#### [WHAT YOU NEED TO DO]
The required answer is an exact copy of the records below, without pictures.

#### [DATA RECORDS]
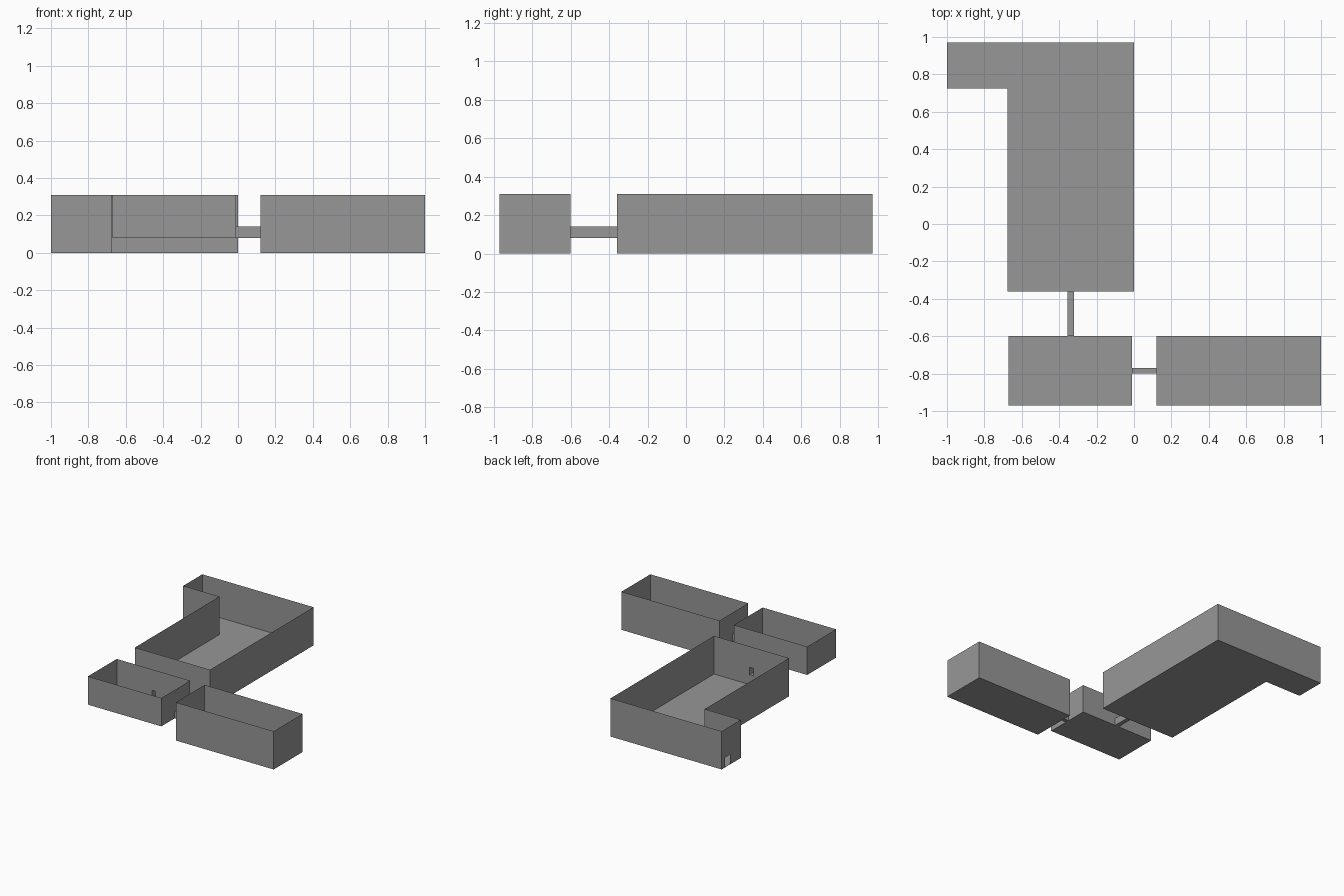
import bpy
import bmesh
from mathutils import Vector

TOP = 0.31       # rim height of every room
SILL = 0.08      # floor level of the raised room and the passages
LINTEL = 0.14    # passage ceiling

cube = bpy.data.objects.get("Cube")
if cube:
    bpy.data.objects.remove(cube)

# Plain stone grey used everywhere
stone = bpy.data.materials.new("stone_grey")
colour = (0.31, 0.31, 0.31, 1)
stone.diffuse_color = colour
stone.use_nodes = True
stone.node_tree.nodes["Principled BSDF"].inputs["Base Color"].default_value = colour


def finish(name, bm):
    """Weld the panels and place the finished part in the scene."""
    bmesh.ops.remove_doubles(bm, verts=bm.verts, dist=1e-5)
    mesh = bpy.data.meshes.new(name)
    bm.to_mesh(mesh)
    bm.free()
    mesh.materials.append(stone)
    obj = bpy.data.objects.new(name, mesh)
    bpy.context.collection.objects.link(obj)


def panel(bm, points):
    bm.faces.new([bm.verts.new(p) for p in points])


def wall(bm, a, b, z0, z1, door=None):
    """Upright sheet from a to b; door = (start, end, sill, lintel)."""
    a, b = Vector(a), Vector(b)
    length = (b - a).length
    along, up = [0, length], [z0, z1]
    if door:
        along = sorted({0, door[0], door[1], length})
        up = sorted({z0, door[2], door[3], z1})
    for s, t in zip(along, along[1:]):
        p, q = a.lerp(b, s / length), a.lerp(b, t / length)
        for low, high in zip(up, up[1:]):
            if door and s == door[0] and low == door[2]:
                continue
            panel(bm, [(*q, low), (*p, low), (*p, high), (*q, high)])


def room(name, outline, floor, doors):
    """Open-topped room with an anticlockwise outline; doors by wall index."""
    bm = bmesh.new()
    panel(bm, [(x, y, floor) for x, y in outline])
    for i, a in enumerate(outline):
        b = outline[(i + 1) % len(outline)]
        wall(bm, a, b, floor, TOP, doors.get(i))
    finish(name, bm)


def box_outline(x0, x1, y0, y1):
    return [(x0, y0), (x1, y0), (x1, y1), (x0, y1)]


def passage(name, a, b, width):
    """Closed square tube, open at both ends."""
    a, b = Vector(a), Vector(b)
    side = (b - a).orthogonal().normalized() * width / 2
    ring = [(side, SILL), (-side, SILL), (-side, LINTEL), (side, LINTEL)]
    bm = bmesh.new()
    for i, (s, z) in enumerate(ring):
        t, w = ring[(i + 1) % 4]
        panel(bm, [(*(a + s), z), (*(a + t), w), (*(b + t), w), (*(b + s), z)])
    finish(name, bm)


# Rooms: raised entry, low side room and the large L-shaped hall
room("entry_room", box_outline(-0.67, -0.01, -0.97, -0.6), SILL, {
    1: (0.17, 0.2, SILL, LINTEL),
    2: (0.31, 0.345, SILL, LINTEL),
})
room("side_room", box_outline(0.12, 1, -0.97, -0.6), 0, {
    3: (0.17, 0.2, SILL, LINTEL),
})
hall = [(-0.675, -0.36), (0, -0.36), (0, 0.97),
        (-1, 0.97), (-1, 0.725), (-0.675, 0.725)]
room("great_hall", hall, 0, {
    0: (0.32, 0.355, SILL, LINTEL),
    3: (0.04, 0.11, 0, 0.08),
})

# Passages joining the rooms
passage("side_passage", (-0.01, -0.785), (0.12, -0.785), 0.03)
passage("hall_passage", (-0.3375, -0.6), (-0.3375, -0.36), 0.035)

#### [TASK RESPONSE]
import bpy
import bmesh
from mathutils import Vector

TOP = 0.31       # rim height of every room
SILL = 0.08      # floor level of the raised room and the passages
LINTEL = 0.14    # passage ceiling

cube = bpy.data.objects.get("Cube")
if cube:
    bpy.data.objects.remove(cube)

# Plain stone grey used everywhere
stone = bpy.data.materials.new("stone_grey")
colour = (0.31, 0.31, 0.31, 1)
stone.diffuse_color = colour
stone.use_nodes = True
stone.node_tree.nodes["Principled BSDF"].inputs["Base Color"].default_value = colour


def finish(name, bm):
    """Weld the panels and place the finished part in the scene."""
    bmesh.ops.remove_doubles(bm, verts=bm.verts, dist=1e-5)
    mesh = bpy.data.meshes.new(name)
    bm.to_mesh(mesh)
    bm.free()
    mesh.materials.append(stone)
    obj = bpy.data.objects.new(name, mesh)
    bpy.context.collection.objects.link(obj)


def panel(bm, points):
    bm.faces.new([bm.verts.new(p) for p in points])


def wall(bm, a, b, z0, z1, door=None):
    """Upright sheet from a to b; door = (start, end, sill, lintel)."""
    a, b = Vector(a), Vector(b)
    length = (b - a).length
    along, up = [0, length], [z0, z1]
    if door:
        along = sorted({0, door[0], door[1], length})
        up = sorted({z0, door[2], door[3], z1})
    for s, t in zip(along, along[1:]):
        p, q = a.lerp(b, s / length), a.lerp(b, t / length)
        for low, high in zip(up, up[1:]):
            if door and s == door[0] and low == door[2]:
                continue
            panel(bm, [(*q, low), (*p, low), (*p, high), (*q, high)])


def room(name, outline, floor, doors):
    """Open-topped room with an anticlockwise outline; doors by wall index."""
    bm = bmesh.new()
    panel(bm, [(x, y, floor) for x, y in outline])
    for i, a in enumerate(outline):
        b = outline[(i + 1) % len(outline)]
        wall(bm, a, b, floor, TOP, doors.get(i))
    finish(name, bm)


def box_outline(x0, x1, y0, y1):
    return [(x0, y0), (x1, y0), (x1, y1), (x0, y1)]


def passage(name, a, b, width):
    """Closed square tube, open at both ends."""
    a, b = Vector(a), Vector(b)
    side = (b - a).orthogonal().normalized() * width / 2
    ring = [(side, SILL), (-side, SILL), (-side, LINTEL), (side, LINTEL)]
    bm = bmesh.new()
    for i, (s, z) in enumerate(ring):
        t, w = ring[(i + 1) % 4]
        panel(bm, [(*(a + s), z), (*(a + t), w), (*(b + t), w), (*(b + s), z)])
    finish(name, bm)


# Rooms: raised entry, low side room and the large L-shaped hall
room("entry_room", box_outline(-0.67, -0.01, -0.97, -0.6), SILL, {
    1: (0.17, 0.2, SILL, LINTEL),
    2: (0.31, 0.345, SILL, LINTEL),
})
room("side_room", box_outline(0.12, 1, -0.97, -0.6), 0, {
    3: (0.17, 0.2, SILL, LINTEL),
})
hall = [(-0.675, -0.36), (0, -0.36), (0, 0.97),
        (-1, 0.97), (-1, 0.725), (-0.675, 0.725)]
room("great_hall", hall, 0, {
    0: (0.32, 0.355, SILL, LINTEL),
    3: (0.04, 0.11, 0, 0.08),
})

# Passages joining the rooms
passage("side_passage", (-0.01, -0.785), (0.12, -0.785), 0.03)
passage("hall_passage", (-0.3375, -0.6), (-0.3375, -0.36), 0.035)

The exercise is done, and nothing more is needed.